The Saheb A Zaman Club Zurkhaneh in Yazd is the only Zurkhaneh which permits women to watch. It is located in a beautiful old ice house (dating from 1580) with four magnificent Badgirs (Windward) inside an āb anbār (Cistern), water reservoir, gracing the roof. Certainly one of the most interesting and powerful things you could see in Iran is Saheb A Zaman Club Zurkhaneh. Of course, one can not be sure what modern personal trainers would say about their techniques but it is certainly interesting. If you have a chance, do try to get there.
Zurkhaneh is a traditional Iranian gymnasium for men. It is also called varzeshe bāstāni, ancient sport, and is often referred to as “Iranian yoga and martial arts”, which sounds like a good description. It is in the way that the men all stood in a circle, moved to the beat of the zarb, drum, did moves reminiscent of the ginga, and the fact that this sport is very much a discipline.
Zurkhaneh is thousands of years old, having its roots in battle and warfare. These physical activities were supposed to make warriors out of ordinary men and not only prepare them for unarmed combat, but also develop their endurance, concentration, flexibility, and speed.
Practitioners of the Zurkhaneh are expected to display a sense of duty for their country and community and respect the elderly. They are expected to be chivalrous, humble, and of high ethical virtue. Overall, they should be javan mard, a Gentleman.
The circular shape of the Zurkhaneh is symbolic of the sun and unity. The entrance has a low doorway, forcing one to bow his head in acknowledgment of a higher power. Then there is the Gowd, pit, or exercise area. Being below ground level, the Gowd also reminds the practitioners of humility. In fact, when they enter the Gowd, they must first kiss the ground signifying that we are from the earth, and one day we will return to it. The Gowd faces the Sardam, the podium where the Morshed, master, sits. Historically, the Morshed would have been the most fit and highest ranking of those in the Zurkhaneh. He plays his Zarb and Zang, bell, and sings songs from Ferdowsi’s epic Shahnameh or poems from Rumi, Hafez, Sa’adi or others.

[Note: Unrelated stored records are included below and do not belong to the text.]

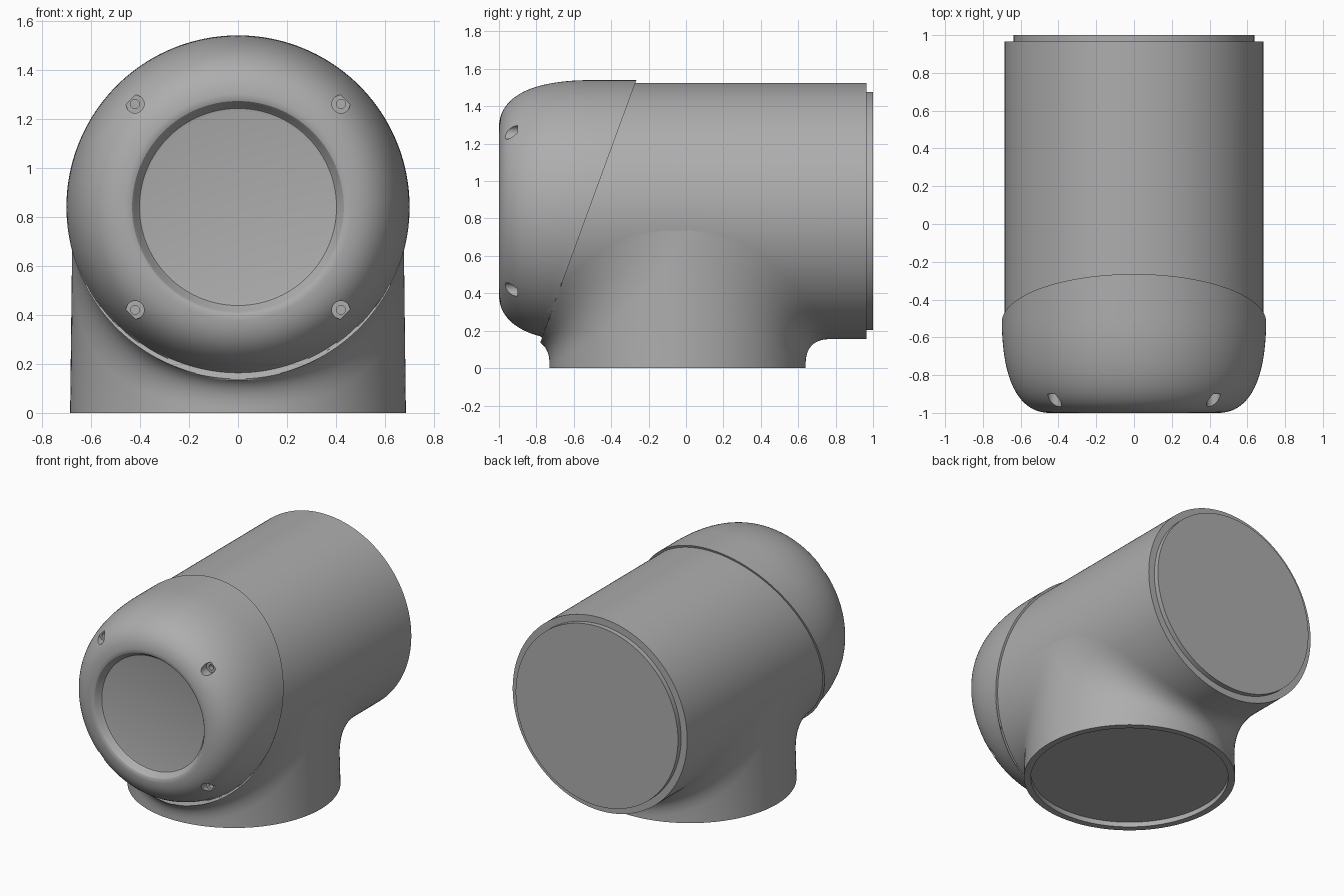
import bpy, bmesh
from math import sin, cos, pi, sqrt, copysign

cube = bpy.data.objects.get("Cube")
if cube:
    bpy.data.objects.remove(cube)

SEG = 160
AXIS_Z = 0.84      # height of the horizontal axis
TUBE_R = 0.685
NECK_Y = -0.045    # centre of the vertical neck

grey = bpy.data.materials.new("satin grey")
grey.use_nodes = True
GREY = (0.42, 0.42, 0.42, 1)
grey.diffuse_color = GREY
grey.node_tree.nodes["Principled BSDF"].inputs["Base Color"].default_value = GREY


def seam(z):
    """y of the slanted joint between cap and housing at height z"""
    return -0.78 + (z - 0.135) * 0.3665


def behind(x, y, z):
    return x, max(y, seam(z)), z


def ahead(x, y, z):
    return x, min(y, seam(z)), z


def turned(profile):
    """rings around the horizontal axis from (radius, y) pairs"""
    return [[(r * cos(2 * pi * i / SEG), y, AXIS_Z + r * sin(2 * pi * i / SEG))
             for i in range(SEG)] for r, y in profile]


def skin(name, rings, clamp=None):
    bm = bmesh.new()
    rows = [[bm.verts.new(clamp(*p) if clamp else p) for p in ring] for ring in rings]
    for a, b in zip(rows, rows[1:]):
        for i in range(SEG):
            j = (i + 1) % SEG
            bm.faces.new((a[i], a[j], b[j], b[i]))
    bmesh.ops.remove_doubles(bm, verts=bm.verts, dist=0.0001)
    bmesh.ops.dissolve_degenerate(bm, edges=bm.edges, dist=0.0001)
    bmesh.ops.recalc_face_normals(bm, faces=bm.faces)
    return finish(name, bm)


def finish(name, bm):
    mesh = bpy.data.meshes.new(name)
    bm.to_mesh(mesh)
    bm.free()
    mesh.materials.append(grey)
    ob = bpy.data.objects.new(name, mesh)
    bpy.context.collection.objects.link(ob)
    return ob


def activate(ob):
    bpy.ops.object.select_all(action='DESELECT')
    ob.select_set(True)
    bpy.context.view_layer.objects.active = ob


# Horizontal housing with the narrower collar at the rear
housing = skin("housing", turned([
    (0, -1), (TUBE_R, -1), (TUBE_R, 0.965), (0.637, 0.965), (0.637, 1), (0, 1)]), behind)

# Vertical neck: recessed underside, then a fillet running into the housing
angles = [2 * pi * (i + 0.5) / SEG for i in range(SEG)]
neck_rings = [[(r * cos(a), NECK_Y + r * sin(a), z) for a in angles]
              for r, z in ((0, 0.035), (0.64, 0.035), (0.64, 0), (TUBE_R, 0))]
STEPS = 20
for s in range(STEPS + 1):
    t = s / STEPS
    ring = []
    for a in angles:
        x, y = 0.677 * cos(a), NECK_Y + TUBE_R * sin(a)
        z = AXIS_Z - sqrt(TUBE_R ** 2 - x ** 2)
        f = (0.04 + 0.6 * z) * sqrt(abs(sin(a)))
        ring.append((x, y + copysign(f * t * t, sin(a)), z - f * (1 - t) ** 2))
    neck_rings.append(ring)
neck = skin("neck", neck_rings, behind)

# Front cap: dished centre, rounded shoulder, slanted back edge
dish = [(0, -0.95), (0.39, -0.95), (0.402, -0.953), (0.412, -0.965),
        (0.422, -0.983), (0.432, -0.995), (0.445, -1)]
shoulder = []
for s in range(1, 29):
    t = s / 28
    u = 1 - t
    shoulder.append((0.445 * u ** 3 + 1.8 * u * u * t + 2.1 * u * t * t + 0.7 * t ** 3,
                     -u ** 3 - 3 * u * u * t - 2.55 * u * t * t - 0.5 * t ** 3))
cap = skin("front_cap", turned(dish + shoulder + [(0.7, 0), (0, 0)]), ahead)

# Four stepped screw holes in the shoulder
cutter_bm = bmesh.new()
HOLE = [(0, -1.1), (0.037, -1.1), (0.037, -0.9), (0.018, -0.9), (0.018, -0.87), (0, -0.87)]
N = 24
for sx in (-1, 1):
    for sz in (-1, 1):
        rows = [[cutter_bm.verts.new((0.42 * sx + r * cos(2 * pi * i / N), y,
                                      AXIS_Z + 0.42 * sz + r * sin(2 * pi * i / N)))
                 for i in range(N)] for r, y in HOLE]
        for a, b in zip(rows, rows[1:]):
            for i in range(N):
                j = (i + 1) % N
                cutter_bm.faces.new((a[i], a[j], b[j], b[i]))
bmesh.ops.remove_doubles(cutter_bm, verts=cutter_bm.verts, dist=0.0001)
bmesh.ops.recalc_face_normals(cutter_bm, faces=cutter_bm.faces)
cutter = finish("screw_hole_cutter", cutter_bm)
cutter.hide_render = True
mod = cap.modifiers.new("screw holes", 'BOOLEAN')
mod.operation = 'DIFFERENCE'
mod.solver = 'EXACT'
mod.object = cutter
activate(cap)
bpy.ops.object.modifier_apply(modifier=mod.name)
bpy.data.objects.remove(cutter)

for ob in (housing, neck, cap):
    activate(ob)
    bpy.ops.object.shade_smooth_by_angle(angle=0.5)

Throughout the session, the participants use different equipment: Meel (club bell), Takhte shena (push-up board), Sang (shield), and Kabbadeh (bow and chain). They use each of these to perform their exercises along with other exercises such as stretching, squatting, aerobics, whirling, and juggling meel.
Zurkhanehs are traditionally only for men, but this one in Yazd is the only one in Iran that admits women as spectators. It has workouts that are just over an hour at 6am, 6pm and 8pm.